Supplied records ::
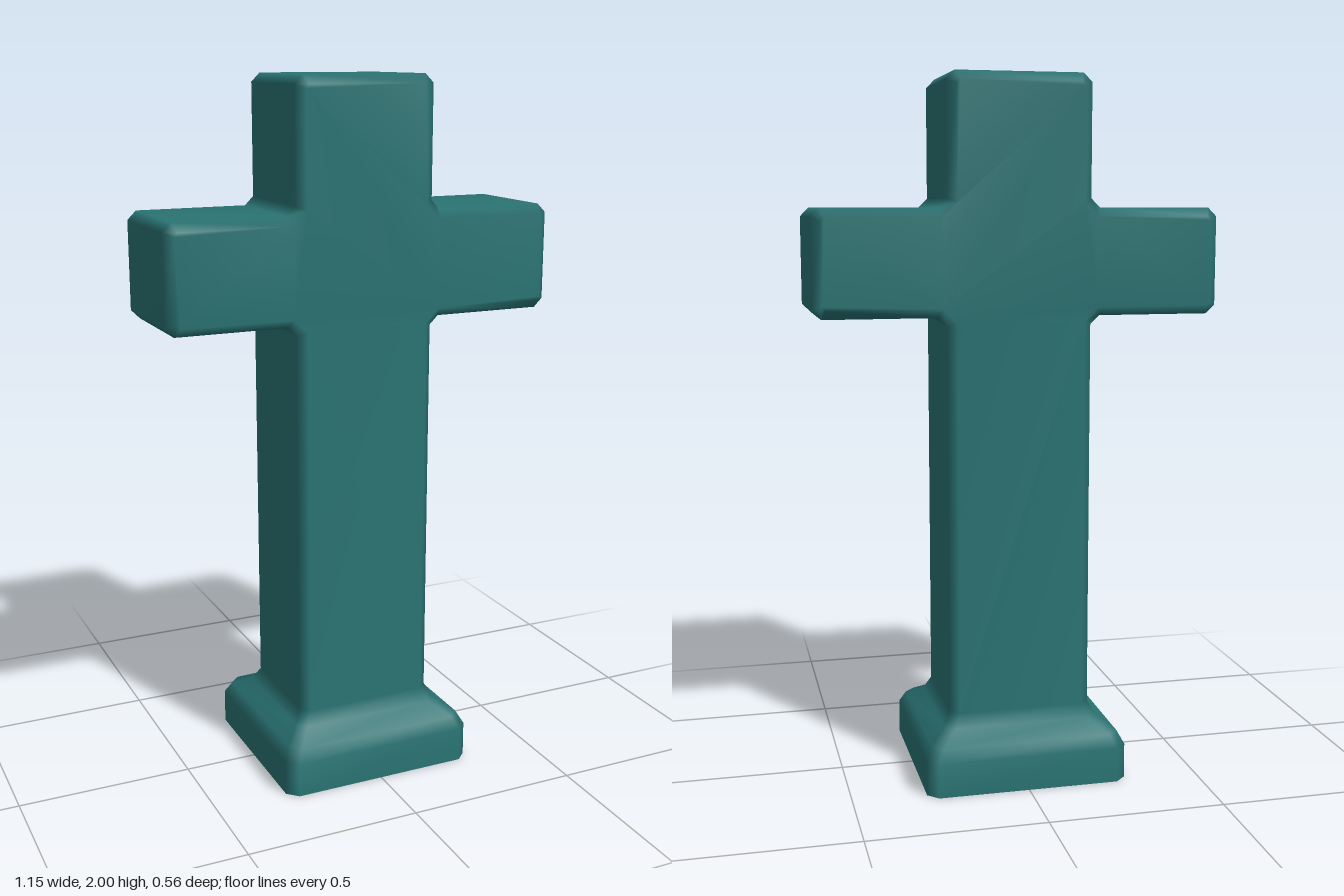
import * as THREE from 'three';
import { mergeGeometries, mergeVertices } from 'three/addons/utils/BufferGeometryUtils.js';

const BEVEL = 0.025;
const SHAFT = { x: 0.205, z: 0.178 };
const JOIN_Y = 0.205; // where the shaft meets the plinth

// Positions of a non-indexed geometry, keeping only triangles that pass the test
function keepTriangles(geometry, test) {
  const src = geometry.getAttribute('position').array;
  const out = [];
  for (let i = 0; i < src.length; i += 9) {
    const tri = Array.from(src.slice(i, i + 9));
    if (test(tri)) out.push(...tri);
  }
  const result = new THREE.BufferGeometry();
  result.setAttribute('position', new THREE.Float32BufferAttribute(out, 3));
  return result;
}

// Bevelled cross: shaft and arms in one outline, open at the bottom
function crossGeometry() {
  const c = BEVEL, w = SHAFT.x, arm = 0.575, low = 1.335, high = 1.635, top = 2;
  const half = [
    [w, 0.12], [w, low - c], [w + c, low], [arm - c, low], [arm, low + c],
    [arm, high - c], [arm - c, high], [w + c, high], [w, high + c],
    [w, top - c], [w - c, top],
  ];
  const mirrored = half.map(([x, y]) => [-x, y]).reverse();
  const shape = new THREE.Shape([...half, ...mirrored].map(([x, y]) => new THREE.Vector2(x, y)));
  const depth = 2 * (SHAFT.z - BEVEL);
  const geo = new THREE.ExtrudeGeometry(shape, {
    depth, bevelEnabled: true, bevelSegments: 1,
    bevelThickness: BEVEL, bevelSize: BEVEL, bevelOffset: -BEVEL,
  });
  geo.translate(0, 0, -depth / 2);
  // Flatten the lower end onto the joint and drop its cap
  const pos = geo.getAttribute('position');
  for (let i = 0; i < pos.count; i++) pos.setY(i, Math.max(pos.getY(i), JOIN_Y));
  return keepTriangles(geo, (t) => Math.max(t[1], t[4], t[7]) > JOIN_Y + 1e-4);
}

// Plinth: chamfered rectangles stacked in loops, open below
function plinthGeometry() {
  const levels = [ // y, half width, half depth, corner chamfer
    [0, 0.29, 0.282, 0.03],
    [0.1, 0.29, 0.282, 0.03],
    [0.135, 0.272, 0.262, 0.03],
    [0.168, 0.225, 0.2, 0.027],
    [JOIN_Y, SHAFT.x, SHAFT.z, BEVEL],
  ];
  const loops = levels.map(([y, x, z, c]) => [
    [x, y, z - c], [x, y, c - z], [x - c, y, -z], [c - x, y, -z],
    [-x, y, c - z], [-x, y, z - c], [c - x, y, z], [x - c, y, z],
  ]);
  const out = [];
  for (let l = 0; l < loops.length - 1; l++) {
    for (let i = 0; i < 8; i++) {
      const j = (i + 1) % 8;
      const a = loops[l][i], b = loops[l][j], d = loops[l + 1][i], e = loops[l + 1][j];
      out.push(...a, ...b, ...e, ...a, ...e, ...d);
    }
  }
  const geo = new THREE.BufferGeometry();
  geo.setAttribute('position', new THREE.Float32BufferAttribute(out, 3));
  return geo;
}

export function createModel() {
  const group = new THREE.Group();
  group.name = 'standingCross';

  // Weld both parts into one shell so shading runs smoothly over the joint
  const shell = mergeVertices(mergeGeometries([crossGeometry(), plinthGeometry()]), 1e-4);
  shell.computeVertexNormals();

  const material = new THREE.MeshStandardMaterial({ color: 0x2a7373, side: THREE.DoubleSide });
  const mesh = new THREE.Mesh(shell, material);
  mesh.name = 'crossOnPlinth';
  group.add(mesh);
  return group;
}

Problem description ::
Could you restate word for word the lines above, from the one that contains "[w, top - c], [w" through the one that contains "const pos = geo.getAttribute('position');", and no others?

Result of this task ::
    [w, top - c], [w - c, top],
  ];
  const mirrored = half.map(([x, y]) => [-x, y]).reverse();
  const shape = new THREE.Shape([...half, ...mirrored].map(([x, y]) => new THREE.Vector2(x, y)));
  const depth = 2 * (SHAFT.z - BEVEL);
  const geo = new THREE.ExtrudeGeometry(shape, {
    depth, bevelEnabled: true, bevelSegments: 1,
    bevelThickness: BEVEL, bevelSize: BEVEL, bevelOffset: -BEVEL,
  });
  geo.translate(0, 0, -depth / 2);
  // Flatten the lower end onto the joint and drop its cap
  const pos = geo.getAttribute('position');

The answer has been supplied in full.